<<<<

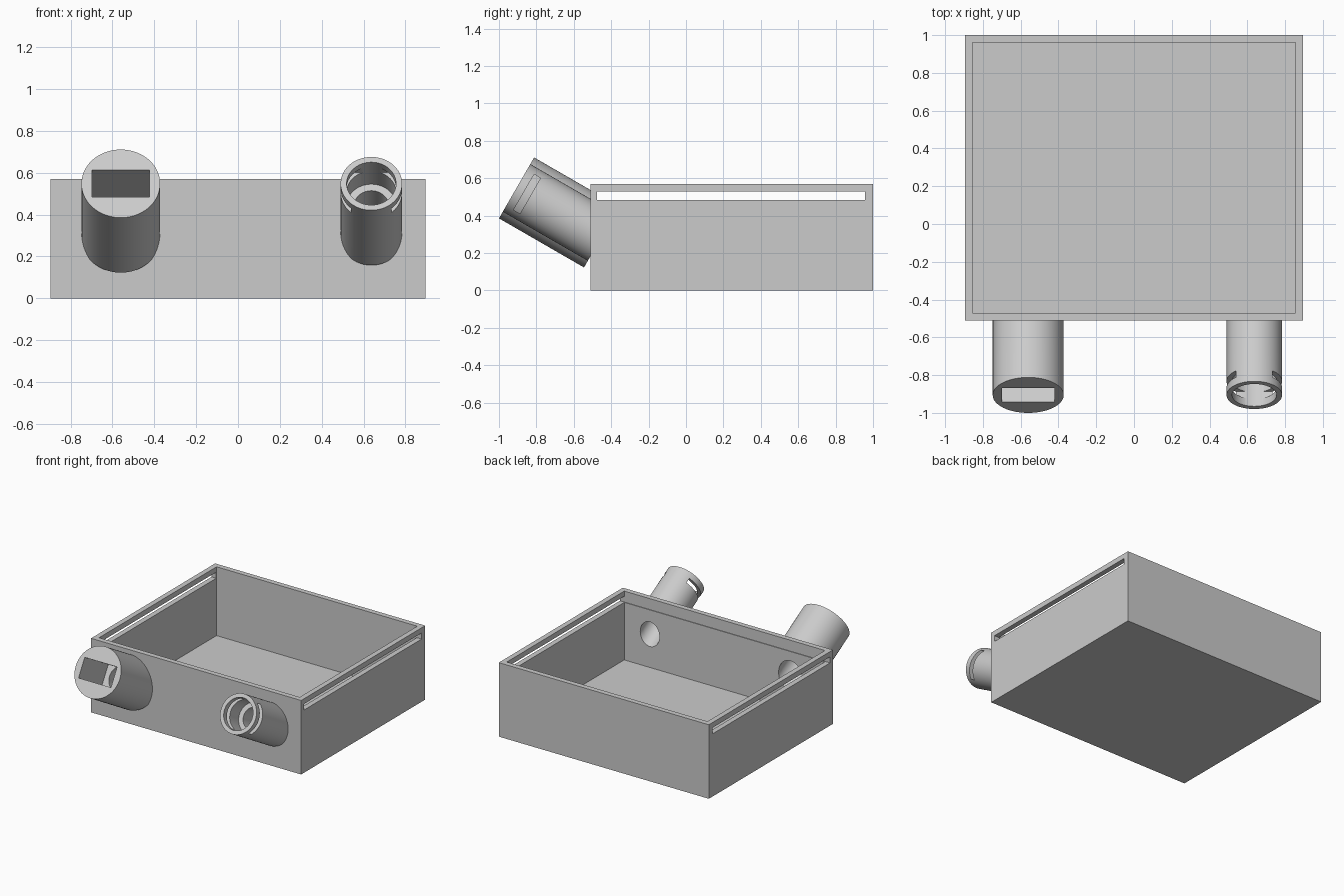
import bpy, bmesh, math
from mathutils import Matrix, Vector

cube = bpy.data.objects.get("Cube")
if cube:
    bpy.data.objects.remove(cube, do_unlink=True)

GREY = (0.6, 0.6, 0.6, 1)
mat = bpy.data.materials.new("light_grey")
mat.use_nodes = True
mat.diffuse_color = GREY
for node in mat.node_tree.nodes:
    if node.type == 'BSDF_PRINCIPLED':
        node.inputs["Base Color"].default_value = GREY


def add_object(name, bm):
    mesh = bpy.data.meshes.new(name)
    bm.to_mesh(mesh)
    bm.free()
    mesh.materials.append(mat)
    obj = bpy.data.objects.new(name, mesh)
    bpy.context.scene.collection.objects.link(obj)
    return obj


def block(name, low, high, frame=Matrix()):
    """Box between two corners, placed in a local frame."""
    low, high = Vector(low), Vector(high)
    place = Matrix.Translation((low + high) / 2) @ Matrix.Diagonal((*(high - low), 1))
    bm = bmesh.new()
    bmesh.ops.create_cube(bm, size=1, matrix=frame @ place)
    return add_object(name, bm)


def rod(name, radius, bottom, top, frame):
    """Cylinder along the local z axis of a frame."""
    bm = bmesh.new()
    place = Matrix.Translation((0, 0, (bottom + top) / 2))
    bmesh.ops.create_cone(bm, cap_ends=True, segments=72, radius1=radius,
                          radius2=radius, depth=top - bottom, matrix=frame @ place)
    return add_object(name, bm)


def cut(obj, *cutters):
    """Subtract each cutter, bake the result and remove the cutter."""
    for cutter in cutters:
        cutter.hide_render = True
        mod = obj.modifiers.new("cut", 'BOOLEAN')
        mod.operation, mod.solver, mod.object = 'DIFFERENCE', 'EXACT', cutter
    bpy.context.view_layer.update()
    graph = bpy.context.evaluated_depsgraph_get()
    mesh = bpy.data.meshes.new_from_object(obj.evaluated_get(graph))
    obj.modifiers.clear()
    obj.data = mesh
    for cutter in cutters:
        bpy.data.objects.remove(cutter, do_unlink=True)


# Main dimensions
W, FRONT, BACK, H, WALL = 0.895, -0.51, 1.0, 0.57, 0.04
LENGTH = 0.525


def tube_frame(x):
    """Origin at the outer end; local z points outwards, tilted up."""
    return Matrix.Translation((x, -0.906, 0.548)) @ Matrix.Rotation(math.radians(60), 4, 'X')


socket, ring = tube_frame(-0.56), tube_frame(0.637)
SOCKET_BORE, RING_BORE = 0.1, 0.082

# Open tray with a lid slot through both sides and a bore behind each tube
tray = block("tray", (-W, FRONT, 0), (W, BACK, H))
cut(tray,
    block("cavity", (WALL - W, FRONT + WALL, WALL), (W - WALL, BACK - WALL, 1)),
    block("lid_slot", (-1, -0.475, 0.483), (1, 0.956, 0.53)),
    rod("socket_bore", SOCKET_BORE, -0.65, 0.1, socket),
    rod("ring_bore", RING_BORE, -0.65, 0.1, ring))


def trim():
    return block("trim", (-1, FRONT, -1), (1, BACK, 1))


# Wide tube with a rectangular socket leading into a round bore
socket_tube = rod("socket_tube", 0.188, -LENGTH, 0, socket)
cut(socket_tube, trim(),
    block("socket_pocket", (-0.138, -0.075, -0.33), (0.138, 0.075, 0.1), socket),
    rod("socket_bore", SOCKET_BORE, -0.65, -0.3, socket))

# Narrow tube with a stepped bore and a slit on each side
ring_tube = rod("ring_tube", 0.147, -LENGTH, 0, ring)
cut(ring_tube, trim(),
    rod("ring_counterbore", 0.118, -0.21, 0.1, ring),
    rod("ring_bore", RING_BORE, -0.65, -0.2, ring),
    block("ring_slit", (-0.3, -0.11, -0.085), (0.3, 0.11, -0.045), ring))

# Smooth the round walls, keep the edges sharp
for obj in (tray, socket_tube, ring_tube):
    bpy.ops.object.select_all(action='DESELECT')
    obj.select_set(True)
    bpy.context.view_layer.objects.active = obj
    bpy.ops.object.shade_smooth_by_angle(angle=math.radians(30))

>>>>

### EXERCISE DIRECTIONS
Apart from the pictures, write every entry out again exactly.

### EXERCISE OUTPUT
import bpy, bmesh, math
from mathutils import Matrix, Vector

cube = bpy.data.objects.get("Cube")
if cube:
    bpy.data.objects.remove(cube, do_unlink=True)

GREY = (0.6, 0.6, 0.6, 1)
mat = bpy.data.materials.new("light_grey")
mat.use_nodes = True
mat.diffuse_color = GREY
for node in mat.node_tree.nodes:
    if node.type == 'BSDF_PRINCIPLED':
        node.inputs["Base Color"].default_value = GREY


def add_object(name, bm):
    mesh = bpy.data.meshes.new(name)
    bm.to_mesh(mesh)
    bm.free()
    mesh.materials.append(mat)
    obj = bpy.data.objects.new(name, mesh)
    bpy.context.scene.collection.objects.link(obj)
    return obj


def block(name, low, high, frame=Matrix()):
    """Box between two corners, placed in a local frame."""
    low, high = Vector(low), Vector(high)
    place = Matrix.Translation((low + high) / 2) @ Matrix.Diagonal((*(high - low), 1))
    bm = bmesh.new()
    bmesh.ops.create_cube(bm, size=1, matrix=frame @ place)
    return add_object(name, bm)


def rod(name, radius, bottom, top, frame):
    """Cylinder along the local z axis of a frame."""
    bm = bmesh.new()
    place = Matrix.Translation((0, 0, (bottom + top) / 2))
    bmesh.ops.create_cone(bm, cap_ends=True, segments=72, radius1=radius,
                          radius2=radius, depth=top - bottom, matrix=frame @ place)
    return add_object(name, bm)


def cut(obj, *cutters):
    """Subtract each cutter, bake the result and remove the cutter."""
    for cutter in cutters:
        cutter.hide_render = True
        mod = obj.modifiers.new("cut", 'BOOLEAN')
        mod.operation, mod.solver, mod.object = 'DIFFERENCE', 'EXACT', cutter
    bpy.context.view_layer.update()
    graph = bpy.context.evaluated_depsgraph_get()
    mesh = bpy.data.meshes.new_from_object(obj.evaluated_get(graph))
    obj.modifiers.clear()
    obj.data = mesh
    for cutter in cutters:
        bpy.data.objects.remove(cutter, do_unlink=True)


# Main dimensions
W, FRONT, BACK, H, WALL = 0.895, -0.51, 1.0, 0.57, 0.04
LENGTH = 0.525


def tube_frame(x):
    """Origin at the outer end; local z points outwards, tilted up."""
    return Matrix.Translation((x, -0.906, 0.548)) @ Matrix.Rotation(math.radians(60), 4, 'X')


socket, ring = tube_frame(-0.56), tube_frame(0.637)
SOCKET_BORE, RING_BORE = 0.1, 0.082

# Open tray with a lid slot through both sides and a bore behind each tube
tray = block("tray", (-W, FRONT, 0), (W, BACK, H))
cut(tray,
    block("cavity", (WALL - W, FRONT + WALL, WALL), (W - WALL, BACK - WALL, 1)),
    block("lid_slot", (-1, -0.475, 0.483), (1, 0.956, 0.53)),
    rod("socket_bore", SOCKET_BORE, -0.65, 0.1, socket),
    rod("ring_bore", RING_BORE, -0.65, 0.1, ring))


def trim():
    return block("trim", (-1, FRONT, -1), (1, BACK, 1))


# Wide tube with a rectangular socket leading into a round bore
socket_tube = rod("socket_tube", 0.188, -LENGTH, 0, socket)
cut(socket_tube, trim(),
    block("socket_pocket", (-0.138, -0.075, -0.33), (0.138, 0.075, 0.1), socket),
    rod("socket_bore", SOCKET_BORE, -0.65, -0.3, socket))

# Narrow tube with a stepped bore and a slit on each side
ring_tube = rod("ring_tube", 0.147, -LENGTH, 0, ring)
cut(ring_tube, trim(),
    rod("ring_counterbore", 0.118, -0.21, 0.1, ring),
    rod("ring_bore", RING_BORE, -0.65, -0.2, ring),
    block("ring_slit", (-0.3, -0.11, -0.085), (0.3, 0.11, -0.045), ring))

# Smooth the round walls, keep the edges sharp
for obj in (tray, socket_tube, ring_tube):
    bpy.ops.object.select_all(action='DESELECT')
    obj.select_set(True)
    bpy.context.view_layer.objects.active = obj
    bpy.ops.object.shade_smooth_by_angle(angle=math.radians(30))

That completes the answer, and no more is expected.